Some experts warn that a sharp reduction in overdraft fees could put weakened financial institutions out of business.
Michael Moebs, an economist who advises banks and credit unions, said Ms. Maloney’s legislation would effectively kill overdraft services, causing an estimated 1,000 banks and 2,000 credit unions to fold within two years. That is because 45 percent of the nation’s banks and credit unions collect more from overdraft services than they make in profits, he said.
“Will they be able to replace it with another fee?” Mr. Moebs said. “Not immediately and not soon enough.”
The funny thing about overdraft fees is that since they’re not covered by the Truth in Lending Act, banks don’t have to disclose their true cost to customers, or ask permission to sign them up:
According to the F.D.I.C. study, a $27 overdraft fee that a customer repays in two weeks on a $20 debit purchase would incur an annual percentage rate of 3,520 percent. By contrast, penalty interest rates on credit cards generally run about 30 percent.
“People would be shocked at how brutally high those fees are relative to the costs of a credit card,” said Edmund Mierzwinski, the consumer program director for the United States Public Interest Research Group.

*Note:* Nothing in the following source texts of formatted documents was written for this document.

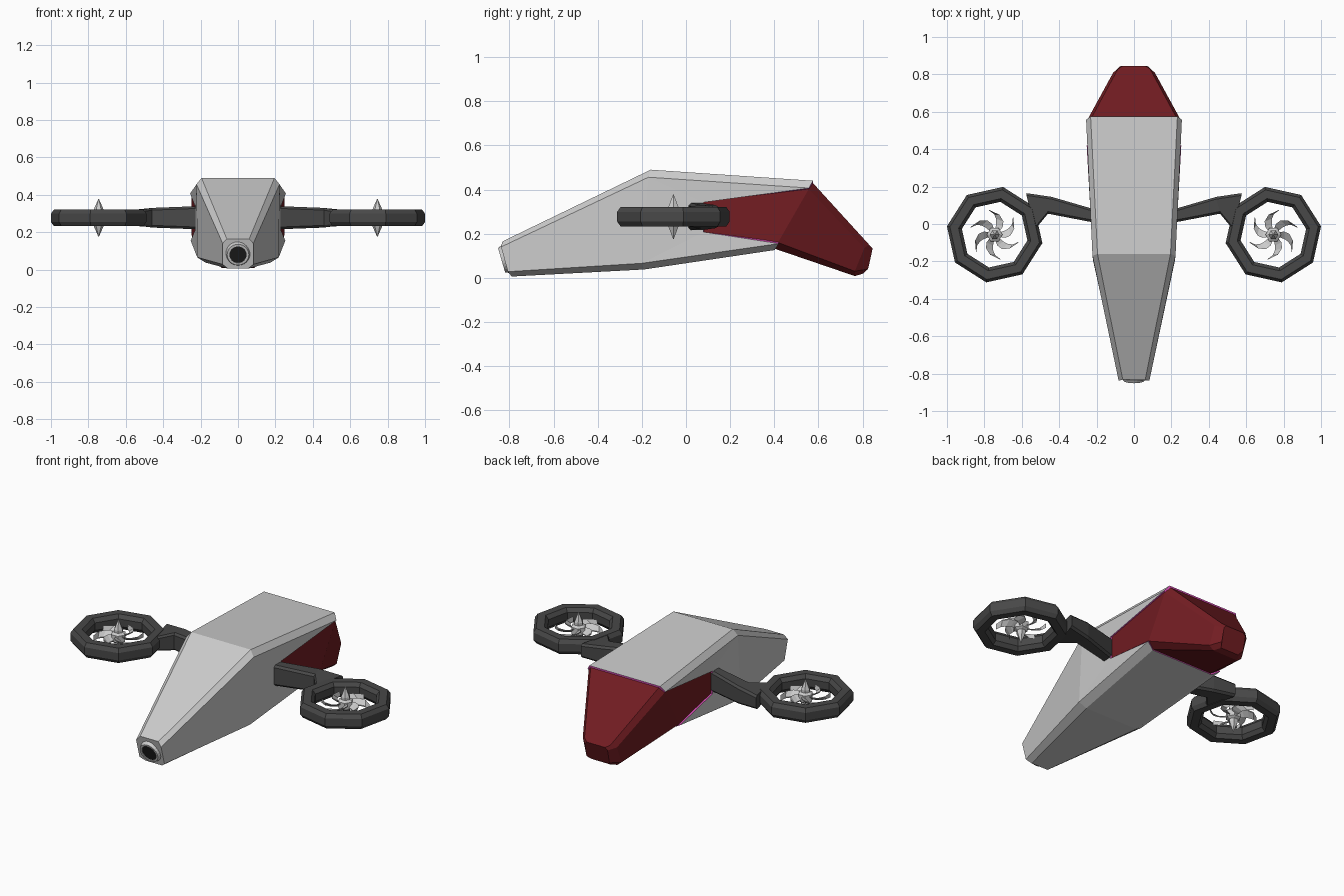
import bpy, bmesh
from math import sin, cos, pi, radians
from mathutils import Vector, Matrix

if "Cube" in bpy.data.objects:
    bpy.data.objects.remove(bpy.data.objects["Cube"])


def material(name, rgb):
    m = bpy.data.materials.new(name)
    m.diffuse_color = (*rgb, 1)
    m.use_nodes = True
    m.node_tree.nodes["Principled BSDF"].inputs["Base Color"].default_value = m.diffuse_color
    return m


DARK = material("dark_grey", (0.065, 0.065, 0.065))
BLACK = material("black", (0.012, 0.012, 0.012))
RED = material("deep_red", (0.17, 0.012, 0.016))
PINK = material("pink_trim", (0.75, 0.08, 0.5))
GREY = material("light_grey", (0.55, 0.55, 0.55))


def make(name, verts, faces, *mats):
    bm = bmesh.new()
    vs = [bm.verts.new(v) for v in verts]
    for f in faces:
        bm.faces.new([vs[i] for i in f])
    bmesh.ops.recalc_face_normals(bm, faces=bm.faces[:])
    me = bpy.data.meshes.new(name)
    bm.to_mesh(me)
    bm.free()
    for m in mats:
        me.materials.append(m)
    ob = bpy.data.objects.new(name, me)
    bpy.context.collection.objects.link(ob)
    return ob


def section(half):
    """Mirror four right-hand points (top to bottom) into an eight-point ring."""
    return half + [(-x, y, z) for x, y, z in reversed(half)]


def bridge(a, b, n, skip=()):
    return [(a + i, a + (i + 1) % n, b + (i + 1) % n, b + i)
            for i in range(n) if i not in skip]


def loft(name, rings, mat):
    n = len(rings[0])
    faces = [f for k in range(len(rings) - 1) for f in bridge(k * n, k * n + n, n)]
    last = (len(rings) - 1) * n
    faces += [tuple(range(n)), tuple(range(last, last + n))]
    return make(name, [v for r in rings for v in r], faces, mat)


def lathe(name, profile, sides, matrix, mat, start=0.0):
    """Closed (radius, height) profile swept round z, then placed."""
    n = len(profile)
    verts = []
    for k in range(sides):
        a = start + 2 * pi * k / sides
        verts += [matrix @ Vector((r * cos(a), r * sin(a), h)) for r, h in profile]
    faces = [f for k in range(sides) for f in bridge(k * n, (k + 1) % sides * n, n)]
    return make(name, verts, faces, mat)


# Grey shell: nose, crest and rear sections, with a notch in each side
nose = section([(.06, -.832, .165), (.082, -.838, .14), (.082, -.807, .028), (.055, -.79, .006)])
crest = section([(.195, -.16, .49), (.222, -.17, .456), (.218, -.20, .066), (.175, -.19, .038)])
rear = section([(.232, .575, .44), (.256, .557, .407), (.253, .42, .155), (.205, .402, .126)])
notch = [(.231, .08, .342), (.231, .08, .208), (-.231, .08, .208), (-.231, .08, .342)]
faces = bridge(0, 8, 8) + bridge(8, 16, 8, skip=(1, 5)) + [tuple(range(8))]
for up, low, nu, nl in ((1, 2, 24, 25), (6, 5, 27, 26)):
    faces += [(8 + up, 16 + up, nu), (8 + low, nl, 16 + low), (8 + up, nu, nl, 8 + low)]
shell = make("body_shell", nose + crest + rear + notch, faces, GREY, PINK)
solid = shell.modifiers.new("thickness", 'SOLIDIFY')
solid.thickness = 0.012
solid.offset = -1
solid.material_offset_rim = 1

# Red inner body and tail
loft("tail_body", [
    section([(.19, 0, .455), (.216, 0, .43), (.216, 0, .11), (.17, 0, .09)]),
    section([(.225, .572, .433), (.25, .556, .402), (.247, .417, .16), (.2, .402, .132)]),
    section([(.085, .83, .15), (.112, .808, .135), (.112, .765, .03), (.085, .765, .008)]),
    section([(.06, .845, .135), (.075, .843, .12), (.075, .825, .04), (.06, .80, .018)]),
], RED)

# Nose camera, facing along the tilted nose
aim = Matrix.Translation((0, -.824, .083)) @ Matrix.Rotation(radians(106), 4, 'X')
lathe("camera_bezel", [(.046, -.01), (.046, .012), (.058, .012), (.066, -.01)], 24, aim, GREY)
lens = [[aim @ Vector((.048 * cos(k * pi / 12), .048 * sin(k * pi / 12), h)) for k in range(24)]
        for h in (-.01, .007)]
loft("camera_lens", lens, BLACK)


def arm_ring(x, y0, x2, y1, z0, z1):
    c = .012
    return [(x2, y0, z0 + c), (x2, y0, z1 - c), (x2, y0 + c, z1), (x, y1 - c, z1),
            (x, y1, z1 - c), (x, y1, z0 + c), (x, y1 - c, z0), (x2, y0 + c, z0)]


def circle(r, z, n=6):
    return [Vector((r * cos(2 * pi * k / n), r * sin(2 * pi * k / n), z)) for k in range(n)]


for side, s in (("right", 1), ("left", -1)):
    flip = Matrix.Diagonal((s, 1, 1, 1))
    place = flip @ Matrix.Translation((.745, -.057, .277))

    # Arm widening into the rotor guard
    arm = [arm_ring(.20, .005, .20, .075, .215, .34),
           arm_ring(.44, .055, .46, .145, .225, .33),
           arm_ring(.575, -.03, .53, .165, .236, .318)]
    loft(side + "_arm", [[flip @ Vector(p) for p in r] for r in arm], DARK)

    # Eight-sided rotor guard
    lathe(side + "_rotor_guard",
          [(.259, -.022), (.259, .022), (.243, .044), (.196, .044),
           (.178, .022), (.178, -.022), (.196, -.044), (.243, -.044)],
          8, place, DARK, radians(10))

    # Pointed hub
    hub = [circle(r, z) for r, z in ((.002, -.1), (.026, -.045), (.026, -.03), (.042, -.02),
                                     (.042, .02), (.026, .03), (.026, .045), (.002, .1))]
    loft(side + "_hub", [[place @ p for p in r] for r in hub], GREY)

    # Six curved blades
    for b in range(6):
        rings = []
        for t in (0, .25, .5, .75, 1):
            r = .03 + .105 * t
            a = 2 * pi * b / 6 - .75 * t * t
            w = .013 + .013 * sin(pi * t) - .011 * t
            out, across = Vector((cos(a), sin(a), 0)), Vector((-sin(a), cos(a), 0))
            rings.append([place @ (out * r + across * w * u + Vector((0, 0, .012 * u + h)))
                          for u, h in ((-1, -.003), (1, -.003), (1, .003), (-1, .003))])
        loft(f"{side}_blade_{b + 1}", rings, GREY)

People may also be shocked by how strongly the banking industry will fight back against any overdraft legislation, the article implies, because many financial institutions will be fighting for their ability to remain in business.